When I was a kid, pre-Crohn’s-diagnosis and pre-using-food-as-medicine days, I…
If a year ago you brought up the topic of nose-to-tail eating with me, I would have likely thundered forth with a hue and cry that when uttered would sound something like “EEEEWWWWWWWW.”
But, oh, how this palate of mine has matured in the last six months since adopting AIP. On an almost weekly basis, I can be heard inquiring at the butcher, “Do you have any beef heart today? How about chicken livers? Oxtail?” Yep, beef heart, chicken livers, and oxtail are my go-to trifecta of nose-to-tail/organ meats because they’re so offal, they’re good!
When I first committed to AIP, like most people, I turned to Sarah Ballantyne’s book The Paleo Approach. In those early days of learning about and transitioning to AIP, I was struck by the import of ingesting protein as a way to promote healing. This sentence from The Paleo Approach really resonated with me: “Protein is required for healing, and the easiest way for the body to heal is if all twenty amino acids are consumed in the diet” (89). Ballantyne then goes on to explain that consuming that whole spectrum of amino acids can be accomplished by eating animal foods, of course, but more specifically, by eating every part of the animal.

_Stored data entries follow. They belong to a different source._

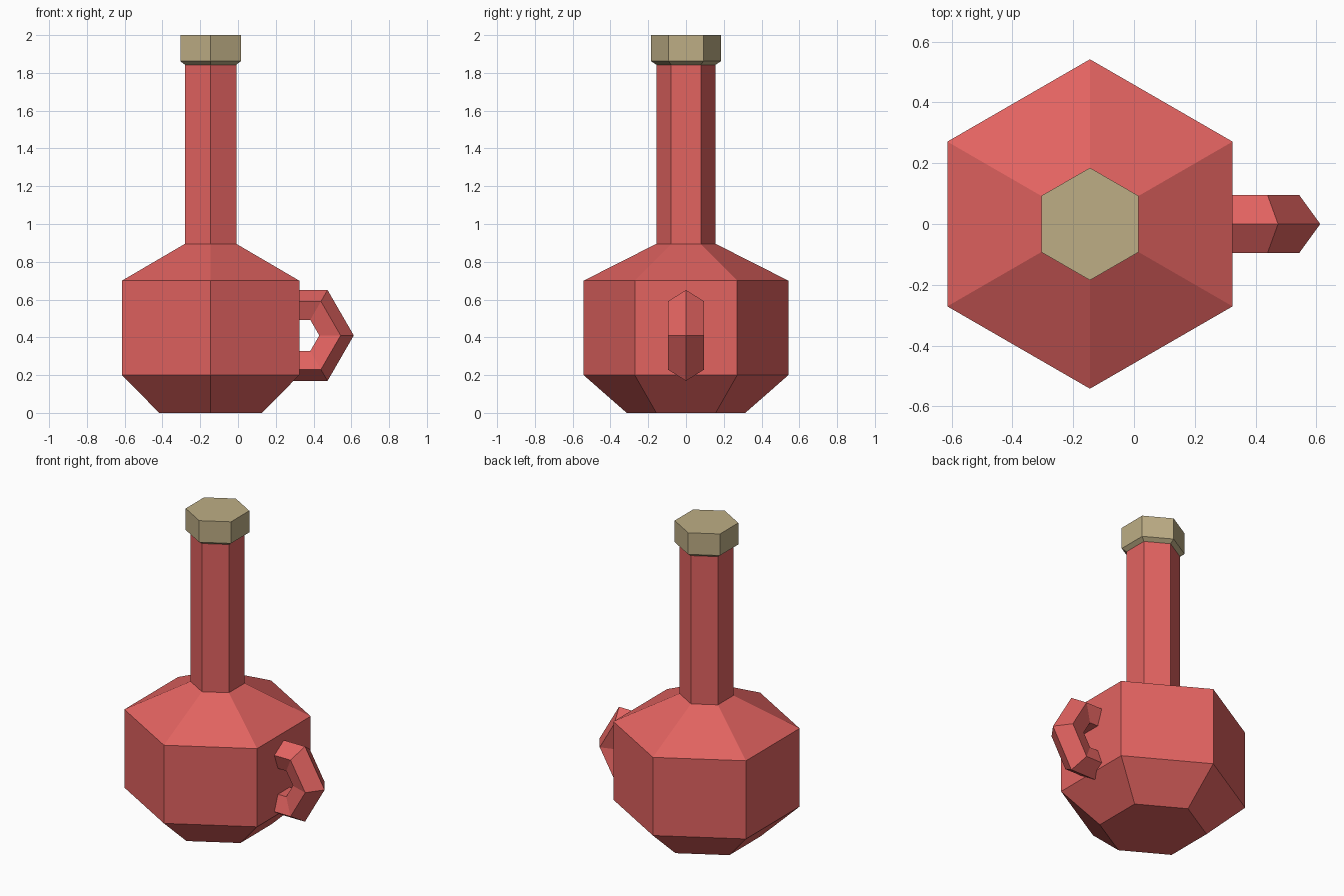
import bpy, bmesh
from math import radians, sin, cos, tau
from mathutils import Vector

default = bpy.data.objects.get("Cube")
if default:
    bpy.data.objects.remove(default, do_unlink=True)

AXIS_X = -0.145  # centre line of the flask


def material(name, rgb):
    mat = bpy.data.materials.new(name)
    mat.use_nodes = True
    mat.diffuse_color = (*rgb, 1)
    mat.node_tree.nodes["Principled BSDF"].inputs["Base Color"].default_value = (*rgb, 1)
    return mat


def finish(name, bm, mat):
    bmesh.ops.recalc_face_normals(bm, faces=bm.faces)
    mesh = bpy.data.meshes.new(name)
    bm.to_mesh(mesh)
    bm.free()
    mesh.materials.append(mat)
    obj = bpy.data.objects.new(name, mesh)
    bpy.context.collection.objects.link(obj)
    return obj


def bridge(bm, a, b):
    for i in range(len(a)):
        j = (i + 1) % len(a)
        bm.faces.new((a[i], a[j], b[j], b[i]))


def hex_lathe(name, profile, mat):
    """Six-sided turned solid from (radius, height) pairs, corners on +y and -y."""
    bm = bmesh.new()
    rings = []
    for r, z in profile:
        angles = [radians(30 + 60 * i) for i in range(6)]
        rings.append([bm.verts.new((AXIS_X + r * cos(a), r * sin(a), z)) for a in angles])
    for a, b in zip(rings, rings[1:]):
        bridge(bm, a, b)
    bm.faces.new(rings[0])
    bm.faces.new(rings[-1])
    return finish(name, bm, mat)


def ring_handle(name, centre, major, minor, mat, segments=6, sides=5):
    """Low-poly upright ring with a pentagonal section."""
    bm = bmesh.new()
    rings = []
    for i in range(segments):
        u = tau * i / segments
        ring = []
        for k in range(sides):
            v = tau * k / sides
            r = major + minor * cos(v)
            ring.append(bm.verts.new(Vector(centre) + Vector((r * cos(u), minor * sin(v), r * sin(u)))))
        rings.append(ring)
    for i in range(segments):
        bridge(bm, rings[i], rings[(i + 1) % segments])
    return finish(name, bm, mat)


red = material("flask red", (0.76, 0.125, 0.118))
tan = material("stopper tan", (0.51, 0.42, 0.235))

# Bulb, shoulder and neck in one piece
hex_lathe("flask_body", [(0.314, 0), (0.542, 0.2), (0.542, 0.7),
                         (0.157, 0.895), (0.157, 1.85)], red)
# Stopper with a chamfered underside
hex_lathe("stopper", [(0.157, 1.843), (0.185, 1.862), (0.185, 2.0)], tan)
# Side handle, partly sunk into the bulb
ring_handle("handle", (0.335, 0, 0.41), 0.177, 0.101, red)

There’s no denying it, kids. We just can’t beat the tremendous nutrient density of organ meats. They give us a whole lot of bang for our buck nutritionally, and, actually, economically as well because not many people are jonesing for kidneys and tripe (I’m certainly not that hard core), and so offal is relatively cheap.
A lot of our hang ups with organ meat are cultural or ideological. And I get that. Goodness knows that I wasn’t an easy sell in the organ meat department, but I feel so much better (and this is reflected in my blood work) when I eat organ meat weekly. So from time to time I’ll experiment with different types of offal, and my new favourite is oxtail. Oh. My. WORD. Oxtail is terrifically tender and resembles the most melt-in-your-mouth roast beef.

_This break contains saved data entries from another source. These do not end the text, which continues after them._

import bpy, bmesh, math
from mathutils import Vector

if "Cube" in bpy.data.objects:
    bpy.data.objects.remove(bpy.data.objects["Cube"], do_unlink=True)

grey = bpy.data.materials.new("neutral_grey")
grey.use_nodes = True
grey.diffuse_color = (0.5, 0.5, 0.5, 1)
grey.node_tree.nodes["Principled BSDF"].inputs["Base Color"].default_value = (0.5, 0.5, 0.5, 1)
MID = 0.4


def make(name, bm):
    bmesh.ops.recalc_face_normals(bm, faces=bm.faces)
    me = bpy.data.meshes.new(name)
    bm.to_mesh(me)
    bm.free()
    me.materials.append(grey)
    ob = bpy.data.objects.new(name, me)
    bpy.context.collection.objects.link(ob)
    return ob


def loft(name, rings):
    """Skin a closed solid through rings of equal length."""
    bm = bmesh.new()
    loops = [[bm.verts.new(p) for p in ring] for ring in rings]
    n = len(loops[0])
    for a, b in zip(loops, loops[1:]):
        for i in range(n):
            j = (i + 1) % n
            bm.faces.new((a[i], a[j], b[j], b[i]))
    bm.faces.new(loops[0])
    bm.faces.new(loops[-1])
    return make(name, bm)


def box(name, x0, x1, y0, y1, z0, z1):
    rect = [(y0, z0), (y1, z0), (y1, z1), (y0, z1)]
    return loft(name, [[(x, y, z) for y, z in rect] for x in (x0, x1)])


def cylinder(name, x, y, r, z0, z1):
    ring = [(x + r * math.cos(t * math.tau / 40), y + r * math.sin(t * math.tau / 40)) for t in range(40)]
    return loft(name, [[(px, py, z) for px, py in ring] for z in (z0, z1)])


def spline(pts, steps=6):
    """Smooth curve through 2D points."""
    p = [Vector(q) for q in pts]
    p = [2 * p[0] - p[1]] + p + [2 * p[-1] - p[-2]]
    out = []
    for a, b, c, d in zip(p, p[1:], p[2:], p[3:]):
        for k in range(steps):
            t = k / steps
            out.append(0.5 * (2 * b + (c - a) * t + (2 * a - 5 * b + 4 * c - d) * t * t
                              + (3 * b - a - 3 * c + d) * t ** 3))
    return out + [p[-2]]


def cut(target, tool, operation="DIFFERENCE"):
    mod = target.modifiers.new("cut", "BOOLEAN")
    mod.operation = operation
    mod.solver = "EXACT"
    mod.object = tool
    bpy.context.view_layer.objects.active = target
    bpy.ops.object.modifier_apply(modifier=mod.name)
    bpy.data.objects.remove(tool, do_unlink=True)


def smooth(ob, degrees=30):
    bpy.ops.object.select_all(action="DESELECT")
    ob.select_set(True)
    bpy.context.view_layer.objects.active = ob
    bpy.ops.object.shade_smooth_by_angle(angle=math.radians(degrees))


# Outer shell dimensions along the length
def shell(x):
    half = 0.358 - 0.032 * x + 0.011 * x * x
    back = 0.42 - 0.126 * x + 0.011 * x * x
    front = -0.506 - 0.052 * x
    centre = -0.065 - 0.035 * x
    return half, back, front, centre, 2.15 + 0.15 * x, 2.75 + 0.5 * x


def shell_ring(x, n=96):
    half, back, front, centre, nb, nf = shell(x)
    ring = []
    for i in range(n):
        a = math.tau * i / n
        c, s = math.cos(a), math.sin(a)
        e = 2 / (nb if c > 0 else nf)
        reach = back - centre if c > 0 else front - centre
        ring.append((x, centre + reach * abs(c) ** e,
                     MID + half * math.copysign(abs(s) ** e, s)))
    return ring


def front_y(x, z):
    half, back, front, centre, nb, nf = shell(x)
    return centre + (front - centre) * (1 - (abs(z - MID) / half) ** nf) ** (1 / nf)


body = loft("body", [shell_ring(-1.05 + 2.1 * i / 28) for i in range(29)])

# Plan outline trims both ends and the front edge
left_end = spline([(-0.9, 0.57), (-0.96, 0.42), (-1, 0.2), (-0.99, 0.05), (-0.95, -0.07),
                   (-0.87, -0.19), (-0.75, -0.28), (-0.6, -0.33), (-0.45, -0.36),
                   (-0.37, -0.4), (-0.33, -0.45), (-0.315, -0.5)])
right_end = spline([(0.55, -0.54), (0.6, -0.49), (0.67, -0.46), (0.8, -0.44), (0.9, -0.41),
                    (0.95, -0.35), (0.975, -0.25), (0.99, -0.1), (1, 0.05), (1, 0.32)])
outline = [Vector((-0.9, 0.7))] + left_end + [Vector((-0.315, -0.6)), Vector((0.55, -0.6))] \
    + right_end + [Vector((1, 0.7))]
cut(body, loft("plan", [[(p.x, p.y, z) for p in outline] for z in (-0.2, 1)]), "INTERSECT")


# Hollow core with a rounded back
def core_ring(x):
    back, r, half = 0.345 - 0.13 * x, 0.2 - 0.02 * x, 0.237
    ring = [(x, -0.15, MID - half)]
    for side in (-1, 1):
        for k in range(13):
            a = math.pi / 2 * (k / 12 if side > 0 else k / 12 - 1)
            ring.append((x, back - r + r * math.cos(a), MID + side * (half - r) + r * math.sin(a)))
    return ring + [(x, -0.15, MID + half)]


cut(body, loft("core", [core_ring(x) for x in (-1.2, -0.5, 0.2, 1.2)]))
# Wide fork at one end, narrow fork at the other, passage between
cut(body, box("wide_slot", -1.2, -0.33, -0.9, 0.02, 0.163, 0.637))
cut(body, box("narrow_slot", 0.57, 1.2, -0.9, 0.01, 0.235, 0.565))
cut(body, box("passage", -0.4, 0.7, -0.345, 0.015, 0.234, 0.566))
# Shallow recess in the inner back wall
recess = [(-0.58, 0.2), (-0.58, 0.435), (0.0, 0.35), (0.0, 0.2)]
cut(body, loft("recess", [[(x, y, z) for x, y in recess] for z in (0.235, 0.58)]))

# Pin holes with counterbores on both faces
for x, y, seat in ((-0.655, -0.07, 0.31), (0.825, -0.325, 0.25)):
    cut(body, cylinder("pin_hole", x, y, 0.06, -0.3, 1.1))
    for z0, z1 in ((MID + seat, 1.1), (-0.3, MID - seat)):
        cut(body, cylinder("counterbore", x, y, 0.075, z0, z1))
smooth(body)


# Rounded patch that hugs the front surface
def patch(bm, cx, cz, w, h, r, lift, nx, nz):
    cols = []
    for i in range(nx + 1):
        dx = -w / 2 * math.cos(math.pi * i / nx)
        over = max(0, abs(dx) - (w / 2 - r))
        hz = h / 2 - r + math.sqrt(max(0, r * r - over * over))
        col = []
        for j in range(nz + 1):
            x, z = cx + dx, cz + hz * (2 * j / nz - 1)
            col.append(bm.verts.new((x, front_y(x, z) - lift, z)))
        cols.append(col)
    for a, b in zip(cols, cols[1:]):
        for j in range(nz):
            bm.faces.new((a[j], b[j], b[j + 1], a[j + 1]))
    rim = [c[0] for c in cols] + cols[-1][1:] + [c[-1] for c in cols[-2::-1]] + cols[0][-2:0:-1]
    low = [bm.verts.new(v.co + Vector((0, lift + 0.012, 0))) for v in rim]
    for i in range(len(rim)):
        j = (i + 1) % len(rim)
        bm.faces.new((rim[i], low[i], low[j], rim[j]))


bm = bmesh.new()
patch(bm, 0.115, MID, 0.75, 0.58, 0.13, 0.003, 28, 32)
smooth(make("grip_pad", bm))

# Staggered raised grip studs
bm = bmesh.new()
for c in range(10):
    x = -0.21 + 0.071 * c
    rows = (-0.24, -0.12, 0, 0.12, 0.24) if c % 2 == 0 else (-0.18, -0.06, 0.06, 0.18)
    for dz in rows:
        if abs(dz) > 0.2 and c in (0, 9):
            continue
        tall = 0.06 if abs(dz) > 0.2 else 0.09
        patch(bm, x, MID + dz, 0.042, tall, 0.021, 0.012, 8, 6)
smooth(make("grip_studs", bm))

So here’s my recipe for Oxtail Ragu, which goes wonderfully atop cauli mash and with a side of sautéed collards.
If the thought of eating offal leaves you squeamish, then I recommend you start with this recipe for all its glorious flavah flave. I promise. It just tastes like roast beef!
Oxtail Ragu (Paleo, AIP)

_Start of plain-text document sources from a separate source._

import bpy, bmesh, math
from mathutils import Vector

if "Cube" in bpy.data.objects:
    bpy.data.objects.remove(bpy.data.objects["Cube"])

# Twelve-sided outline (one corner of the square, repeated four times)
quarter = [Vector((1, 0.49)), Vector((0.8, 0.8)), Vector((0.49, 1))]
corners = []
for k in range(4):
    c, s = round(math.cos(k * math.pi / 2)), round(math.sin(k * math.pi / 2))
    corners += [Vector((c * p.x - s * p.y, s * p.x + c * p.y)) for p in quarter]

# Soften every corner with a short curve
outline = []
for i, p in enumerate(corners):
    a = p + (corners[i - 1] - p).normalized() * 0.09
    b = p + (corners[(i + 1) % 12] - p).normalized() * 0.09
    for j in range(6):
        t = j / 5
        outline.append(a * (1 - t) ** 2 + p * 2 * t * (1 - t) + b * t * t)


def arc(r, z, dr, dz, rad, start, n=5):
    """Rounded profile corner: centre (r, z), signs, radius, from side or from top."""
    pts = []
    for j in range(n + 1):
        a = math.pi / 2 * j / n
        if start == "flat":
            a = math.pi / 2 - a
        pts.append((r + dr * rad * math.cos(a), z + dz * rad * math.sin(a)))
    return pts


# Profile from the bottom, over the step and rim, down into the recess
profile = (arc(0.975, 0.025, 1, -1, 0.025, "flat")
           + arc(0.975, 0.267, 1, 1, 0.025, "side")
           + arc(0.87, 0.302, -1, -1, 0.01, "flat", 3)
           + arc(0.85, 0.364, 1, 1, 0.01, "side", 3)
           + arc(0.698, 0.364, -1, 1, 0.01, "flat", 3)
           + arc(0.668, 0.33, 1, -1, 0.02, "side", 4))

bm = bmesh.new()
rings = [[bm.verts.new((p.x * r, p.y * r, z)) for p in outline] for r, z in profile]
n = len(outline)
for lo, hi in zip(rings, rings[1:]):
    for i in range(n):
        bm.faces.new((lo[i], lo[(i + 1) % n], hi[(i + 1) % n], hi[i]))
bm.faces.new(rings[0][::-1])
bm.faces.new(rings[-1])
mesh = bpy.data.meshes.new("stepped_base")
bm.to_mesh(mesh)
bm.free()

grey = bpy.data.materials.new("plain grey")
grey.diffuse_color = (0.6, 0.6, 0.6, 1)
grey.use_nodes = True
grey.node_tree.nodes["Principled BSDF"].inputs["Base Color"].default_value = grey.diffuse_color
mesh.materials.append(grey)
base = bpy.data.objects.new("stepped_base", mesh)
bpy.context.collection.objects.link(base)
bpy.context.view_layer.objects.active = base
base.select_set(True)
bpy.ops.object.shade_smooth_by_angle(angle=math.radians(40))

Recipe type: Main Dish
- 3 lbs oxtail
- 1 cup pure, unsweetened cranberry juice
- 2 cups water
- 1 tbsp. apple cider vinegar
- 2 tbsp. fat of choice
- ½ large onion, chopped
- 1 clove garlic, minced
- 1 large carrot, chopped
- 2 stalks celery, chopped
- 1 Portobello mushroom, chopped
- Optional: 1 tbsp. arrowroot powder mixed with 1 tbsp. cold water
- Place the oxtail in a slow cooker. Add the 1 cup of cranberry juice, 2 cups of water, and 1 tbsp. of apple cider vinegar. Cook on high for four hours.
- Remove the oxtail from the slow cooker, pick off the meat, and set aside.
- Reserve the stock. In fact, you can set the stock in the freezer for about 45 minutes in order to more easily remove the fat.
- Add 2 tbsp. of fat to a large pot and heat over medium heat. Add the onion, garlic, carrot, and celery. Saute for about 7-8 minutes until the onion becomes translucent. Add the mushroom and saute for a couple miutes more.
- Add 2 cups of reserved stock and the oxtail meat.
- Bring all contents of the pot to a boil, cover, reduce heat and let simmer for 20 minutes.
- You can add the optional arrowroot powder mixed with water at this point if you desire a thicker consistency. Stir until thoroughly mixed.